by aengelson | November 2nd, 2010
Halloween is quickly becoming my favorite American holiday. When you live overseas, you start to get some perspective on your celebrations and traditions, and I’ve come to appreciate the bizarre creativity of Halloween. I’m not sure what the Vietnamese make of the antics of westerners on Halloween. From the bemused smiles, I’m sure they find it entertaining.
(For more pics, click on this link or any photo in this post.)

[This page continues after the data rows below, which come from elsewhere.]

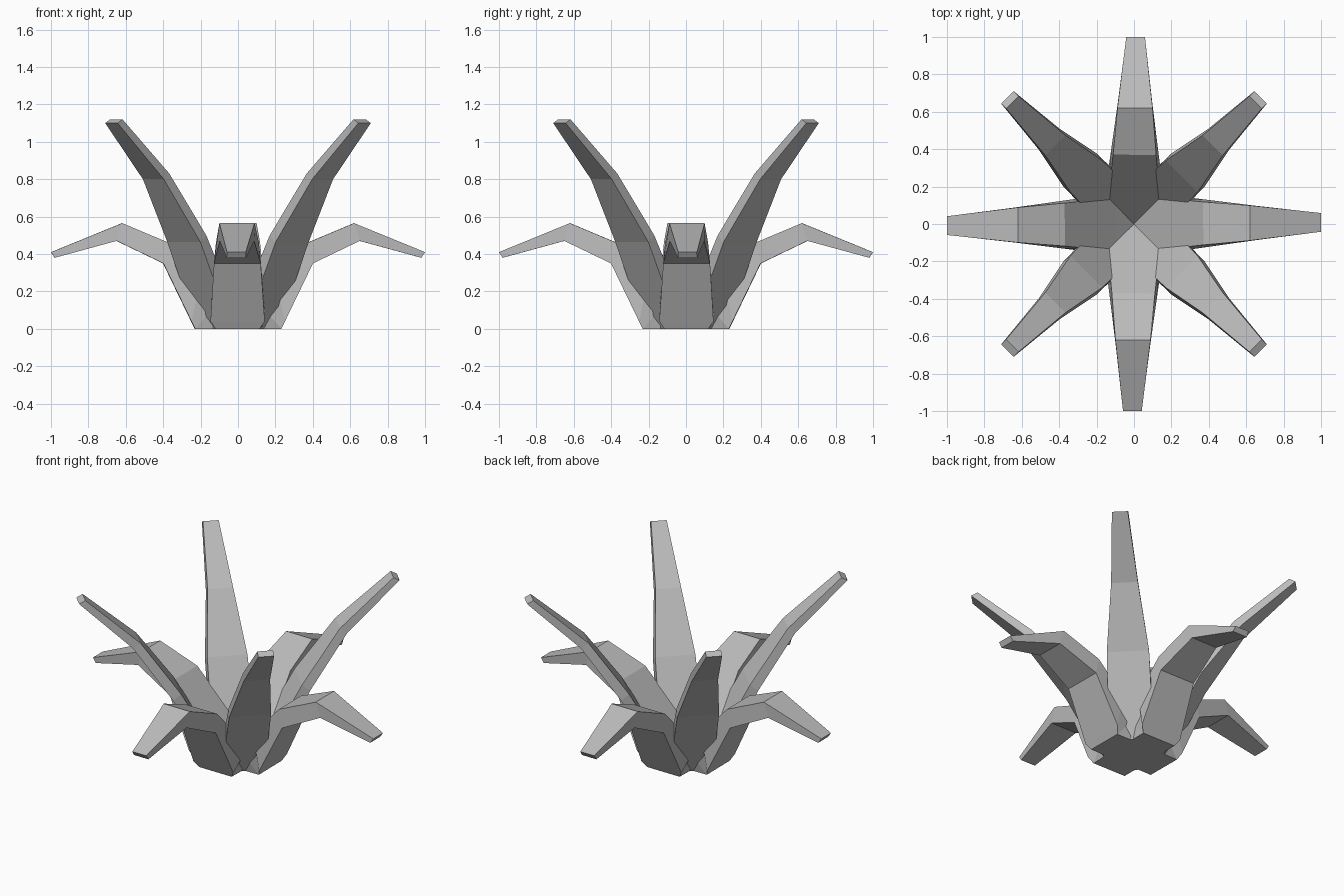
import bpy
import bmesh
import math
from mathutils import Matrix

cube = bpy.data.objects.get("Cube")
if cube:
    bpy.data.objects.remove(cube, do_unlink=True)

# Single flat colour
grey = bpy.data.materials.new("leaf_grey")
grey.use_nodes = True
colour = (0.5, 0.5, 0.5, 1)
grey.diffuse_color = colour
grey.node_tree.nodes["Principled BSDF"].inputs["Base Color"].default_value = colour

# Stations from root to tip, each (distance, height, half width)
DROOP_TOP = [(0, .04, .15), (.1, .153, .143), (.2, .267, .133),
             (.37, .46, .115), (.62, .565, .094), (1, .41, .05)]
DROOP_UNDER = [(0, 0, .12), (.23, 0, .118), (.25, .04, .145),
               (.4, .35, .125), (.65, .47, .092), (.98, .38, .052)]
TALL_TOP = [(.08, 0, .13), (.1, .036, .13), (.36, .5, .12),
            (.595, .83, .076), (.92, 1.12, .047)]
TALL_UNDER = [(.18, 0, .12), (.2, .04, .13), (.41, .465, .125),
              (.64, .8, .079), (.957, 1.1, .047)]


def leaf(name, top, under, angle):
    """Four-sided leaf lofted between its upper and lower outlines."""
    bm = bmesh.new()
    rings = []
    for (tr, tz, tw), (ur, uz, uw) in zip(top, under):
        corners = [(tr, -tw, tz), (tr, tw, tz), (ur, uw, uz), (ur, -uw, uz)]
        rings.append([bm.verts.new(c) for c in corners])
    for a, b in zip(rings, rings[1:]):
        for i in range(4):
            j = (i + 1) % 4
            bm.faces.new((a[i], a[j], b[j], b[i]))
    bm.faces.new(rings[0])
    bm.faces.new(rings[-1])
    bmesh.ops.recalc_face_normals(bm, faces=bm.faces)
    bm.transform(Matrix.Rotation(math.radians(angle), 4, "Z"))
    mesh = bpy.data.meshes.new(name)
    bm.to_mesh(mesh)
    bm.free()
    mesh.materials.append(grey)
    obj = bpy.data.objects.new(name, mesh)
    bpy.context.collection.objects.link(obj)


# Drooping leaves, swung slightly off their axes
for k, side in enumerate(("left", "back", "right", "front")):
    leaf(f"drooping_leaf_{side}", DROOP_TOP, DROOP_UNDER, 90 * k + (-1) ** k * 0.5)

# Tall upright leaves on the diagonals
for k, side in enumerate(("back_left", "back_right", "front_right", "front_left")):
    leaf(f"tall_leaf_{side}", TALL_TOP, TALL_UNDER, 45 + 90 * k)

The night before Halloween, I was part of a poetry reading and music party at Le Cooperative in Hanoi. Members of my writers group dressed up and read a selection of morbid and spooky poetry. I dressed as an undead Edgar Allan Poe and read The Raven. It was a blast, and I did my best to ham it up. Suzi, another member of our group, told a creepy “true” story from the caves at Mai Chau, Jen was dressed as a dead Walt Whitman and read some zombie poems, and Helen read some selections from Poe and Byron. Caroline, a new member of our group, wrote a vampire song to the tune of “Strange” by the Doors and sang it alongside two gyrating female vampires. Fun stuff! Then several bands played, including The Props. They rocked. I’ve had “Blister in the Sun” by the Violent Femmes echoing in my head for days after.
It was fun to get completely decked out in a costume (and that black velvet jacket I found was worth the 200,000 dong I paid for it–just 10 bucks!). It was also a challenge trying to explain to the silk merchant and tailor how to make a nineteenth century bow tie, or at least a close approximation. At the Halloween event, there were quite a few Vietnamese families trying to make sense of the dressed-up westerners. It was a blast spooking the little kids, who ran away screaming when you growled at them.
For Halloween, the girls dressed up as rock stars (shiny pants and tiger-striped shirts are easy to find in Vietnam–every teenager here aspires to look like Hannah Montana). A group of expat families in the Nghi Tam neighborhood organized a trick-or-treat event, complete with a map to each home with treats (Halloween hasn’t yet caught on with the Vietnamese).
It was great to connect with a little bit of culture from home. Thanks to all the members of Hanoi Writer’s Collective and the bands for a fantastically fun evening!